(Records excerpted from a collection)
╔══

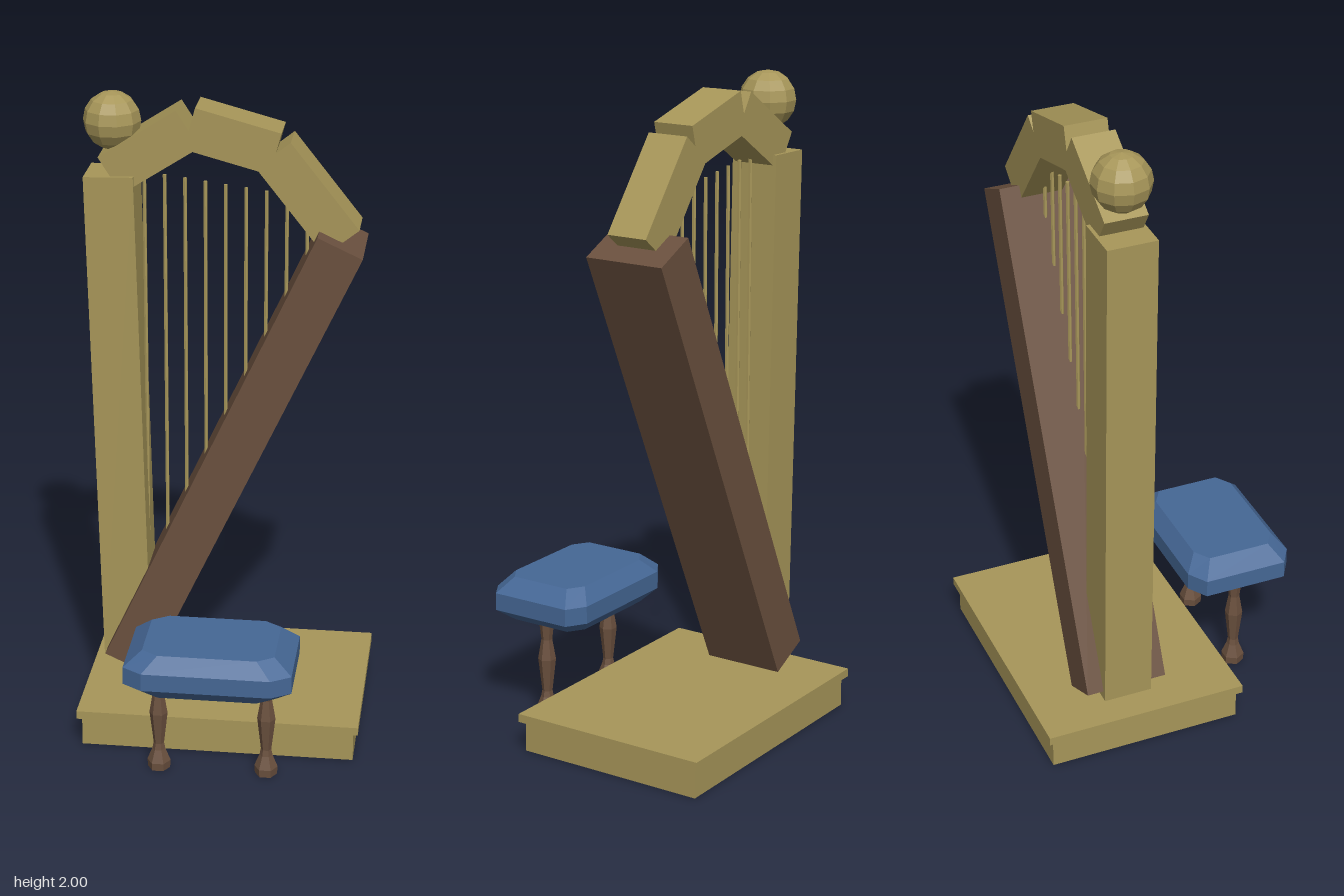
import * as THREE from 'three';

export function createModel() {
  const group = new THREE.Group();
  const mat = (name, color) => {
    const m = new THREE.MeshStandardMaterial({ color, flatShading: true });
    m.name = name;
    return m;
  };
  const gold = mat('gold', 0xa79659);
  const brown = mat('brown wood', 0x6a503e);
  const blue = mat('blue cushion', 0x456795);

  const add = (name, geometry, material, x, y, z, tilt = 0) => {
    const mesh = new THREE.Mesh(geometry, material);
    mesh.name = name;
    mesh.position.set(x, y, z);
    mesh.rotation.z = THREE.MathUtils.degToRad(tilt);
    group.add(mesh);
    return mesh;
  };
  const box = (name, w, h, d, material, x, y, z, tilt) =>
    add(name, new THREE.BoxGeometry(w, h, d), material, x, y, z, tilt);

  const harpZ = -0.178;

  // Plinth with an overhanging top board
  box('plinth', 0.845, 0.096, 0.61, gold, 0, 0.048, -0.131);
  box('plinthTop', 0.875, 0.026, 0.64, gold, 0, 0.108, -0.131);

  // Leaning sound box and pillar
  box('soundBox', 0.148, 1.555, 0.255, brown, 0.01, 0.875, harpZ, -24.9);
  box('pillar', 0.15, 1.585, 0.152, gold, -0.339, 0.965, harpZ, 1.35);

  // Arched neck of three blocks: length, x, y, tilt
  [
    [0.277, -0.237, 1.834, 32.6],
    [0.263, 0.012, 1.876, -15],
    [0.332, 0.235, 1.708, -51.6],
  ].forEach(([length, x, y, tilt], i) =>
    box('neck' + (i + 1), length, 0.13, 0.13, gold, x, y, harpZ, tilt));

  // Ball finial on the pillar
  add('finial', new THREE.SphereGeometry(0.0875, 10, 8), gold, -0.354, 1.9125, harpZ);

  // Strings, ending inside the sound box
  for (let i = 0; i < 9; i++) {
    const x = -0.26 + i * 0.0612;
    const top = 1.758 - i * 0.008;
    const bottom = 0.875 + (x - 0.01) * 2.153;
    if (top - bottom < 0.02) continue;
    add('string' + (i + 1), new THREE.CylinderGeometry(0.006, 0.006, top - bottom, 6),
      gold, x, (top + bottom) / 2, harpZ);
  }

  // Stool cushion lofted through chamfered rings: half width, half depth, chamfers, height
  const rings = [
    [0.198, 0.132, 0.05, 0.033, 0.31],
    [0.252, 0.17, 0.06, 0.038, 0.35],
    [0.252, 0.17, 0.06, 0.038, 0.405],
    [0.198, 0.132, 0.05, 0.033, 0.45],
  ];
  const positions = [];
  const index = [];
  rings.forEach(([w, d, cx, cz, y]) => {
    [[w, d - cz], [w - cx, d], [cx - w, d], [-w, d - cz],
      [-w, cz - d], [cx - w, -d], [w - cx, -d], [w, cz - d]]
      .forEach(([x, z]) => positions.push(x, y, z));
  });
  for (let r = 0; r < 3; r++) {
    for (let i = 0; i < 8; i++) {
      const a = r * 8 + i;
      const b = r * 8 + (i + 1) % 8;
      index.push(a, a + 8, b, b, a + 8, b + 8);
    }
  }
  for (let i = 1; i < 7; i++) {
    index.push(0, i, i + 1); // underside
    index.push(24, 24 + i + 1, 24 + i); // top
  }
  const cushion = new THREE.BufferGeometry();
  cushion.setAttribute('position', new THREE.Float32BufferAttribute(positions, 3));
  cushion.setIndex(index);
  const cushionFlat = cushion.toNonIndexed();
  cushionFlat.computeVertexNormals();
  add('stoolCushion', cushionFlat, blue, 0, 0, 0.28);

  // Two turned stool legs
  const profile = [
    [0, 0], [0.034, 0], [0.036, 0.025], [0.02, 0.065], [0.016, 0.085],
    [0.028, 0.19], [0.017, 0.255], [0.024, 0.315], [0, 0.315],
  ].map(([r, y]) => new THREE.Vector2(r, y));
  const leg = new THREE.LatheGeometry(profile, 6, Math.PI / 2);
  for (const side of [-1, 1]) {
    add(side < 0 ? 'rightStoolLeg' : 'leftStoolLeg', leg, brown, side * 0.165, 0, 0.283);
  }

  // Check the cushion faces outward by winding: rings run from +x towards +z
  return group;
}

╚══

WHAT THE EXERCISE ASKS:
Give back exactly the lines above, from the line containing "the sound box" through the line containing "add('string' + (i", with both end lines and nothing more.

ANSWER BELOW:
  // Strings, ending inside the sound box
  for (let i = 0; i < 9; i++) {
    const x = -0.26 + i * 0.0612;
    const top = 1.758 - i * 0.008;
    const bottom = 0.875 + (x - 0.01) * 2.153;
    if (top - bottom < 0.02) continue;
    add('string' + (i + 1), new THREE.CylinderGeometry(0.006, 0.006, top - bottom, 6),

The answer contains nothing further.